In springtime, dozens of species of orchids are scattered across the countryside, often forming colourful carpets across the grasslands. Riverside meadows are alive with the blue of meadow clary and viper's bugloss, competing against the brash yellows of the dandelion family, the delicate mauves of scabious and the brilliant white of the ox-eye daisy. Ragged robin, mignonette, pignut, ramsons, soapwort, star of Bethlehem; often two to three hundred species of flower will vie for your attention in a single field.

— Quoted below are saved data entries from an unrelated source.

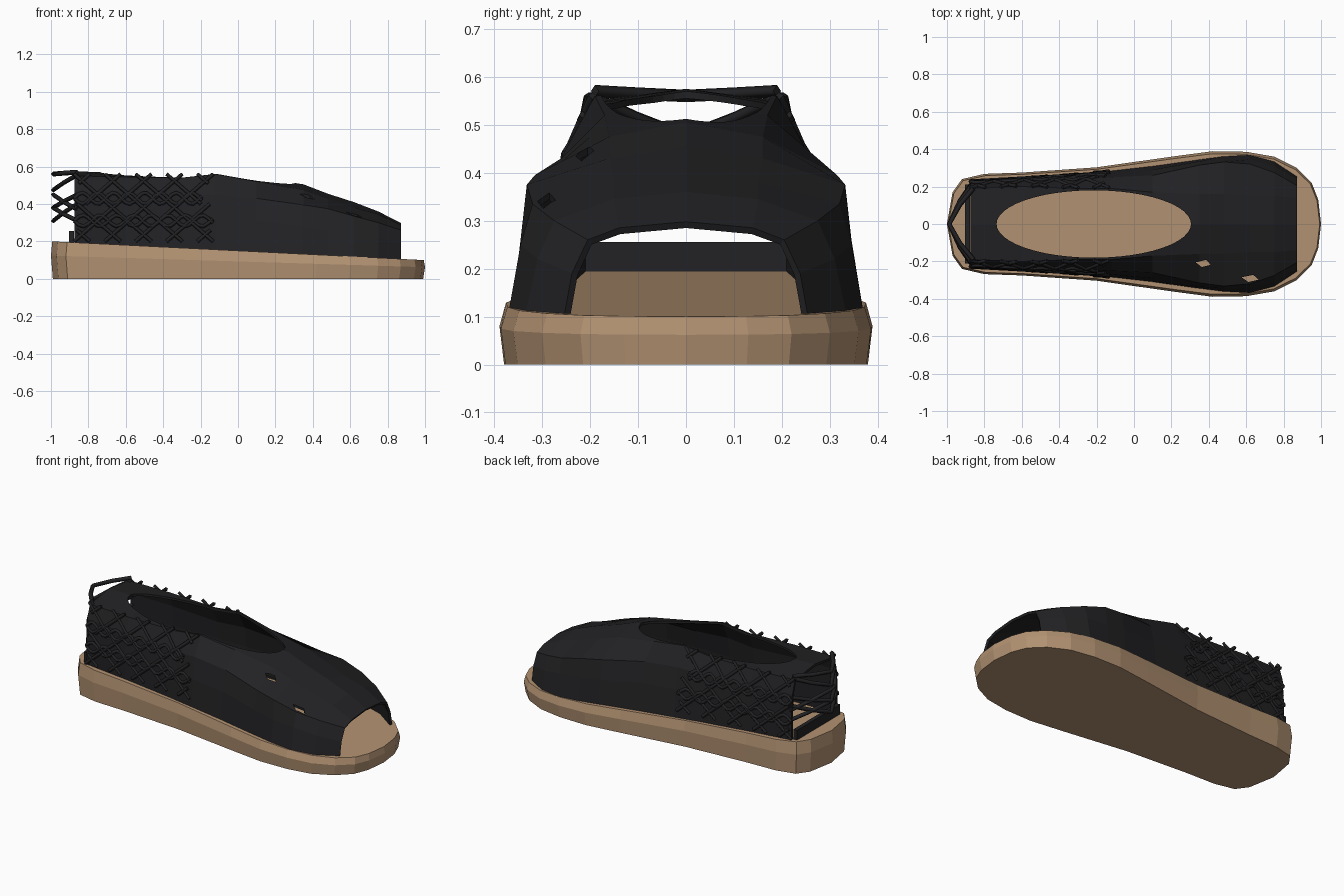
import bpy, bmesh, math
from mathutils import Vector

if "Cube" in bpy.data.objects:
    bpy.data.objects.remove(bpy.data.objects["Cube"])


def material(name, rgb):
    m = bpy.data.materials.new(name)
    m.diffuse_color = (*rgb, 1)
    m.use_nodes = True
    m.node_tree.nodes["Principled BSDF"].inputs["Base Color"].default_value = m.diffuse_color
    return m


TAN = material("tan", (0.45, 0.29, 0.17))
BLACK = material("black", (0.016, 0.016, 0.018))


def make(name, bm, mat=None):
    bmesh.ops.recalc_face_normals(bm, faces=bm.faces)
    me = bpy.data.meshes.new(name)
    bm.to_mesh(me)
    bm.free()
    ob = bpy.data.objects.new(name, me)
    bpy.context.collection.objects.link(ob)
    if mat:
        me.materials.append(mat)
    return ob


def sole_top(x):
    return 0.15 - 0.05 * x


def prism(name, outline, z0, z1):
    bm = bmesh.new()
    lo = [bm.verts.new((x, y, z0)) for x, y in outline]
    hi = [bm.verts.new((x, y, z1)) for x, y in outline]
    bm.faces.new(lo)
    bm.faces.new(hi)
    n = len(lo)
    for i in range(n):
        bm.faces.new((lo[i], lo[(i + 1) % n], hi[(i + 1) % n], hi[i]))
    ob = make(name, bm)
    ob.hide_render = True
    ob.hide_viewport = True
    return ob


# Sole: tapered wedge with a bulging middle ring
half = [(-1, 0), (-.97, .17), (-.92, .24), (-.8, .268), (-.6, .275), (-.2, .303),
        (.2, .36), (.42, .389), (.6, .386), (.75, .36), (.87, .30), (.95, .22),
        (.985, .13), (1, 0)]
outline = half + [(x, -y) for x, y in half[-2:0:-1]]
bm = bmesh.new()
rings = []
for level, sx, sy in ((0, .99, .975), (.62, 1, 1), (1, .993, .965)):
    rings.append([bm.verts.new((x * sx, y * sy, sole_top(x) * level)) for x, y in outline])
n = len(outline)
for a, b in zip(rings, rings[1:]):
    for i in range(n):
        bm.faces.new((a[i], a[(i + 1) % n], b[(i + 1) % n], b[i]))
bm.faces.new(rings[0])
bm.faces.new(rings[-1])
make("sole", bm, TAN)

# Upper sections: x, base w, mid w, mid z, shoulder w, shoulder z, top w, top z, crown z
SECTIONS = [
    (-.875, .225, .225, .33, .215, .47, .19, .55, .575),
    (-.6, .24, .24, .33, .23, .46, .20, .545, .565),
    (-.3, .265, .255, .33, .24, .44, .19, .54, .55),
    (-.12, .285, .27, .32, .25, .45, .19, .56, .575),
    (.1, .31, .29, .31, .26, .43, .17, .52, .545),
    (.35, .345, .335, .28, .315, .395, .16, .475, .505),
    (.48, .362, .345, .26, .332, .375, .16, .43, .455),
    (.62, .37, .345, .25, .32, .335, .15, .38, .41),
    (.75, .335, .31, .22, .275, .30, .15, .345, .36),
    (.872, .255, .238, .19, .205, .26, .14, .285, .298)]


def side_profile(s):
    return [(s[1], sole_top(s[0]) - .01), (s[2], s[3]), (s[4], s[5]), (s[6], s[7]), (0, s[8])]


def half_width(x, z):
    for a, b in zip(SECTIONS, SECTIONS[1:]):
        if x <= b[0]:
            break
    t = (x - a[0]) / (b[0] - a[0])
    p = side_profile([u + (v - u) * t for u, v in zip(a, b)])
    for (w0, z0), (w1, z1) in zip(p[:3], p[1:4]):
        if z <= z1:
            break
    return w0 + (w1 - w0) * min(1, (z - z0) / (z1 - z0))


# Upper: open-ended faceted shell
bm = bmesh.new()
rows = []
for s in SECTIONS:
    p = side_profile(s)
    pts = [(-w, z) for w, z in p] + [(w, z) for w, z in p[-2::-1]]
    rows.append([bm.verts.new((s[0], y, z)) for y, z in pts])
for a, b in zip(rows, rows[1:]):
    for i in range(len(a) - 1):
        bm.faces.new((a[i], b[i], b[i + 1], a[i + 1]))
upper = make("upper", bm, BLACK)
if sum(f.normal.z for f in upper.data.polygons) < 0:
    upper.data.flip_normals()
mod = upper.modifiers.new("thickness", 'SOLIDIFY')
mod.thickness = .015
mod.offset = -1

# Foot opening and two small vents
ellipse = [(-.215 + .52 * math.cos(t * math.tau / 48), .18 * math.sin(t * math.tau / 48))
           for t in range(48)]
cutters = [prism("opening_cutter", ellipse, .3, .8)]
for cx, cy, r in ((.37, -.21, .04), (.62, -.29, .045)):
    quad = [(cx - r, cy + .005), (cx - .2 * r, cy - .02), (cx + r, cy - .008), (cx + .4 * r, cy + .018)]
    cutters.append(prism("vent_cutter", quad, .22, .8))
for c in cutters:
    mod = upper.modifiers.new("cut", 'BOOLEAN')
    mod.operation = 'DIFFERENCE'
    mod.solver = 'EXACT'
    mod.object = c


# Net strands over the rear sides and around the heel
def strands(name, paths, radius):
    cu = bpy.data.curves.new(name, 'CURVE')
    cu.dimensions = '3D'
    cu.bevel_depth = radius
    cu.bevel_resolution = 0
    cu.use_fill_caps = True
    for path in paths:
        sp = cu.splines.new('POLY')
        sp.points.add(len(path) - 1)
        for q, v in zip(sp.points, path):
            q.co = (*v, 1)
    ob = bpy.data.objects.new(name, cu)
    bpy.context.collection.objects.link(ob)
    cu.materials.append(BLACK)


def on_side(sign, pts):
    return [Vector((x, sign * (half_width(x, z) + .004), z)) for x, z in pts]


side_paths = []
for sign in (-1, 1):
    for k in range(7):
        for d in (-1, 1):
            mid = -1.0 + .165 * k
            pts = [(mid + d * (z - .38) * 1.15, z) for z in (.2, .26, .33, .4, .46, .51, .56)]
            pts = [p for p in pts if -.88 <= p[0] <= -.13]
            if len(pts) > 1:
                side_paths.append(on_side(sign, pts))
    for zc, length in ((.31, .74), (.43, .68)):
        for phase in (0, math.pi):
            pts = [(-.875 + length * i / 30, zc + .03 * math.sin(i * .85 + phase)) for i in range(31)]
            side_paths.append(on_side(sign, pts))
strands("side_netting", side_paths, .01)

heel_paths = []
for z0, z1 in ((.555, .475), (.57, .56), (.45, .38), (.37, .45), (.40, .31), (.31, .38)):
    w = half_width(-.875, min(z0, .55))
    heel_paths.append([(-.86, -w, z0), (-.93, -w * .55, (z0 + z1) / 2), (-.988, 0, z1),
                       (-.93, w * .55, (z0 + z1) / 2), (-.86, w, z0)])
strands("heel_netting", heel_paths, .013)

# Low bar across the heel
bpy.ops.mesh.primitive_cube_add(size=1, location=(-.89, 0, .223))
bar = bpy.context.object
bar.name = "heel_bar"
bar.scale = (.025, .42, .064)
bar.data.materials.append(BLACK)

The damp upland pastures may be covered in wild daffodils and narcissi, with groups of orange tulips scattered within. Violet pasque flowers wave in the breeze in a sea of yellow rattle. This spectacular display gives way to a more modest offering as the sun ripens the grasses and seed heads, but autumn sees another burst of colour as the autumn fruits compete for your admiration with the late-summer flowers. A fortnight after a heavy rainstorm will see the pastures and woodlands bloom with a much sought-after crop of mushrooms and fungi. Within days, the vivid yellows of autumn, driven by the ubiquitous sweet chestnuts, and interspersed with the reds of the maples, spread like a blanket from the high causses (limestone plateaus) to the lower valleys.